→ Task
Which lines in the records below contain the word "steps"? Return each of them.

→ Exercise data
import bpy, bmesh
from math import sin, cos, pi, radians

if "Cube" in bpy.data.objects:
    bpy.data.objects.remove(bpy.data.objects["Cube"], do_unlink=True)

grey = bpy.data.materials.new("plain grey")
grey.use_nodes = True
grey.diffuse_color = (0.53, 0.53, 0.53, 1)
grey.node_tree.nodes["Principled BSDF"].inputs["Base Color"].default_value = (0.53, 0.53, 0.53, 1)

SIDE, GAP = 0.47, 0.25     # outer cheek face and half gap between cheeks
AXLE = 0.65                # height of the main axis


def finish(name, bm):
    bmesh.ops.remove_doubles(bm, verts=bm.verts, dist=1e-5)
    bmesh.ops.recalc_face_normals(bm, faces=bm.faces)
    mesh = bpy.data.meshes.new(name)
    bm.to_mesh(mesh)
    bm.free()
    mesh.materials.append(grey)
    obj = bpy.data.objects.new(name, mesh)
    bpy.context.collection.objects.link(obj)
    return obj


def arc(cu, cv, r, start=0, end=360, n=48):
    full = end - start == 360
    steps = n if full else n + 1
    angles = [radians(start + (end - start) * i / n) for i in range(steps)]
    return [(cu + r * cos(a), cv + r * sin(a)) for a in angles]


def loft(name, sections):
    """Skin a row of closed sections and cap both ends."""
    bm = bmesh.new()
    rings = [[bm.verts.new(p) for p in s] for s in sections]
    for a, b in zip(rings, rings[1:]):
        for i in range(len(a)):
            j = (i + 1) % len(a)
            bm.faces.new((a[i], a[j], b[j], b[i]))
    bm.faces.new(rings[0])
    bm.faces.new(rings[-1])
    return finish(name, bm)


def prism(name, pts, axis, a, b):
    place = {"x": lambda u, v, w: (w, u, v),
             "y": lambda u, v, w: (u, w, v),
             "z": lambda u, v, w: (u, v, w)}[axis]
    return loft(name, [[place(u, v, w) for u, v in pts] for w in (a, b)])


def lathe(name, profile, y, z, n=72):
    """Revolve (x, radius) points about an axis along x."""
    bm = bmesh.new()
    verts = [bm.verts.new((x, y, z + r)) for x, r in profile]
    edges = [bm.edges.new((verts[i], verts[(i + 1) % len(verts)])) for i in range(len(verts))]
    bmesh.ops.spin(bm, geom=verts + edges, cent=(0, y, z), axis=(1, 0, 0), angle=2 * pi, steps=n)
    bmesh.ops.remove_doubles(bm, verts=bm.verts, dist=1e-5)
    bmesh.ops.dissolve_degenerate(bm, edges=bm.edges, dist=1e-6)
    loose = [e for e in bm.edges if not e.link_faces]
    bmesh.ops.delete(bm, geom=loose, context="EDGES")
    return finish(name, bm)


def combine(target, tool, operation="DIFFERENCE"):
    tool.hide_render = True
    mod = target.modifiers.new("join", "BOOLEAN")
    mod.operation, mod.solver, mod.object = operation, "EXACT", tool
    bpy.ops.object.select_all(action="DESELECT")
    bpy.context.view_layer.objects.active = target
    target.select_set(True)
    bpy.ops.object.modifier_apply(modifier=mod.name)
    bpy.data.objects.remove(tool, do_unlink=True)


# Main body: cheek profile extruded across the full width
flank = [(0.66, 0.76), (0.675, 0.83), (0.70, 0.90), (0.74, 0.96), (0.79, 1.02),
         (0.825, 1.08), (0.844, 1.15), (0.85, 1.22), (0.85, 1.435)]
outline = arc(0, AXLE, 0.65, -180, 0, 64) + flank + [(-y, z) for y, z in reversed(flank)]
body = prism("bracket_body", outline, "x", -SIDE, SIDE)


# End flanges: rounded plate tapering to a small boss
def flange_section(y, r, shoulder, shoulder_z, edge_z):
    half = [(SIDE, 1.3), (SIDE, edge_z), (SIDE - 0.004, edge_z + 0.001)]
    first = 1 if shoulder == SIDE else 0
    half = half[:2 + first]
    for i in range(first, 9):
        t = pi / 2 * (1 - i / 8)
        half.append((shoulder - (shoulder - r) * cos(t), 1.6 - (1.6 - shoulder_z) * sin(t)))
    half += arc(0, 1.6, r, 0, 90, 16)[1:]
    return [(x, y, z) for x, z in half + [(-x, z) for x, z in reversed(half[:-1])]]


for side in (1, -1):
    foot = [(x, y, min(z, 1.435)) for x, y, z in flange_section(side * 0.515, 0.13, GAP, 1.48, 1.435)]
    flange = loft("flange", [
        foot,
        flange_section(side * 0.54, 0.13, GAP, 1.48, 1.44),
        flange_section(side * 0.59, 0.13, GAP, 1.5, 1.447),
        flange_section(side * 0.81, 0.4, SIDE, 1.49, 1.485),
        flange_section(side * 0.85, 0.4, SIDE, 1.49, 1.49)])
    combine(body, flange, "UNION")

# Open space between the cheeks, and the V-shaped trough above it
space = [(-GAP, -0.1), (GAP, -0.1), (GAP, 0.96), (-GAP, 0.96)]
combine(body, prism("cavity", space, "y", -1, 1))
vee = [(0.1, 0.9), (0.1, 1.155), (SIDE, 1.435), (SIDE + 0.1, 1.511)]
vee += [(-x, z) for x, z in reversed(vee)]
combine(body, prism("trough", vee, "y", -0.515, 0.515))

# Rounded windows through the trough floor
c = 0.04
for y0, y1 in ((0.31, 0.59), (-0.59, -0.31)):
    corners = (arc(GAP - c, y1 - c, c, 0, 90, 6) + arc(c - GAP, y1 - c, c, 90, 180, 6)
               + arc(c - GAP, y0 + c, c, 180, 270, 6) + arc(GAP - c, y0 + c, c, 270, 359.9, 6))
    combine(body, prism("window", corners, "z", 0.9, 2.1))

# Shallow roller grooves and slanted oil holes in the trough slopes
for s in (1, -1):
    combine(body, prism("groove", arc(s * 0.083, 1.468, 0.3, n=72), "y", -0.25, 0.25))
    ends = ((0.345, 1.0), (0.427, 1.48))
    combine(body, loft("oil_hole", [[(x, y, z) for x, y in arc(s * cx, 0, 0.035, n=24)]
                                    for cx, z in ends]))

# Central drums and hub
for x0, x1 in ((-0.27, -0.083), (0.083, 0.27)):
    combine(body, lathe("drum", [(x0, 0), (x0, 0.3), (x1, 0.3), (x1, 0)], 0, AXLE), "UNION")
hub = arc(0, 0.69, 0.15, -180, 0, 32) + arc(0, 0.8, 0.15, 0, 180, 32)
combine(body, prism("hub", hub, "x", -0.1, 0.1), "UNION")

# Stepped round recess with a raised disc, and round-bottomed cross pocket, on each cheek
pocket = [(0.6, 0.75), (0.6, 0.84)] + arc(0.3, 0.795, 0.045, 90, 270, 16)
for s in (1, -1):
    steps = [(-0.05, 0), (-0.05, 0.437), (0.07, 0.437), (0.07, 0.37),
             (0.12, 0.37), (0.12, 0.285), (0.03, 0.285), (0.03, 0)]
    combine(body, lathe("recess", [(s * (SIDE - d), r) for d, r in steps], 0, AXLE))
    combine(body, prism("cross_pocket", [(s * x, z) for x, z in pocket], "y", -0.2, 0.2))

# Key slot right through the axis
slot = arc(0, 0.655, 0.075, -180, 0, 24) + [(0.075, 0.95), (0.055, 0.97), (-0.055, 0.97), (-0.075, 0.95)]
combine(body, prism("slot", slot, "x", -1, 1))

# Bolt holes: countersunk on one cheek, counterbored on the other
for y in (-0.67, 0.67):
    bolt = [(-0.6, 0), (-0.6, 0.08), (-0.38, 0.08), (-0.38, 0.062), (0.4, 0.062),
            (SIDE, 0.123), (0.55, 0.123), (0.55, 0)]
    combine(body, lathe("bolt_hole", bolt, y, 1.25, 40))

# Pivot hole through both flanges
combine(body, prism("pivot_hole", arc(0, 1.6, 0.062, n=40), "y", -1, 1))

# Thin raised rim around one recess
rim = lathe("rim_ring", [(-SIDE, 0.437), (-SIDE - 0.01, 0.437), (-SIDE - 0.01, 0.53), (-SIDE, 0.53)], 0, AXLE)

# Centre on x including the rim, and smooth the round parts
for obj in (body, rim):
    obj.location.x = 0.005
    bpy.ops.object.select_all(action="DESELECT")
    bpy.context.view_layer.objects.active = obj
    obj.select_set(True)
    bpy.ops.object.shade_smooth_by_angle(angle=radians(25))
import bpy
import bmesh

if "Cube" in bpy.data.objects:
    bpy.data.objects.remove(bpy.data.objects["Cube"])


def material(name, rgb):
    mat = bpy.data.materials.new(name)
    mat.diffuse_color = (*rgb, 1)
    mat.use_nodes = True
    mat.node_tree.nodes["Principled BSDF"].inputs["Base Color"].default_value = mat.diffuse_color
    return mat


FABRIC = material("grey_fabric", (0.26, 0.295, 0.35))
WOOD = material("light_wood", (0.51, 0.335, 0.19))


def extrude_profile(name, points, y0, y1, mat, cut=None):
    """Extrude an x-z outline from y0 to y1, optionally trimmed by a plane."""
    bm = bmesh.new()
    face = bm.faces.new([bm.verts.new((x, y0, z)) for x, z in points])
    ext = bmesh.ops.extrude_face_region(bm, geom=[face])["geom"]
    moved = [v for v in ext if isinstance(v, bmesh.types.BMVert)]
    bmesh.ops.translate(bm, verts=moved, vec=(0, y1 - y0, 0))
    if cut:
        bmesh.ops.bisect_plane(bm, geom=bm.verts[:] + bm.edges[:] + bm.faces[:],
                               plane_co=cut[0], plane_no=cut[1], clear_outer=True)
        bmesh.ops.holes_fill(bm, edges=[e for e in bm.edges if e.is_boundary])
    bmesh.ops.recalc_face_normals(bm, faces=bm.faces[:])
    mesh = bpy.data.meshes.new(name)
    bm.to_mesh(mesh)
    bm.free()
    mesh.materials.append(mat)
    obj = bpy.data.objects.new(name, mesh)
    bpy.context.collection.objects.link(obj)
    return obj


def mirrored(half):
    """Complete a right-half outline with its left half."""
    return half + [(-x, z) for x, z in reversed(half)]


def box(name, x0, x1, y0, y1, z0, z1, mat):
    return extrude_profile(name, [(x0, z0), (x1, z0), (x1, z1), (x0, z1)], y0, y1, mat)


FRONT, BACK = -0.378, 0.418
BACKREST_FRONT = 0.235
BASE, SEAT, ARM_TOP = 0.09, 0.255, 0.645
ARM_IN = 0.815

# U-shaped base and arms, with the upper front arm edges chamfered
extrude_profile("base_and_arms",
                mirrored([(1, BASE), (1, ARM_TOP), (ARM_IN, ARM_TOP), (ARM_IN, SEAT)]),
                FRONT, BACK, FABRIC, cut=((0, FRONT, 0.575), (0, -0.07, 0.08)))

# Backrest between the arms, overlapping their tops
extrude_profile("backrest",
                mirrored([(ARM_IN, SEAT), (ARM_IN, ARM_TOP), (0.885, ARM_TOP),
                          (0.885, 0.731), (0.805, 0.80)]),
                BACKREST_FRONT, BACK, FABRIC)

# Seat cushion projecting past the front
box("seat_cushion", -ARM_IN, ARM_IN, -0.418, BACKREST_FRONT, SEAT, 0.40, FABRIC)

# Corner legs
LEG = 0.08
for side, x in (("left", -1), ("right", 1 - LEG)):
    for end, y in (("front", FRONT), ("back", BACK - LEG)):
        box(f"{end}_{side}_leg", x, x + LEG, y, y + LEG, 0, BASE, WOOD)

→ Task result
    steps = n if full else n + 1
    angles = [radians(start + (end - start) * i / n) for i in range(steps)]
    bmesh.ops.spin(bm, geom=verts + edges, cent=(0, y, z), axis=(1, 0, 0), angle=2 * pi, steps=n)
    steps = [(-0.05, 0), (-0.05, 0.437), (0.07, 0.437), (0.07, 0.37),
    combine(body, lathe("recess", [(s * (SIDE - d), r) for d, r in steps], 0, AXLE))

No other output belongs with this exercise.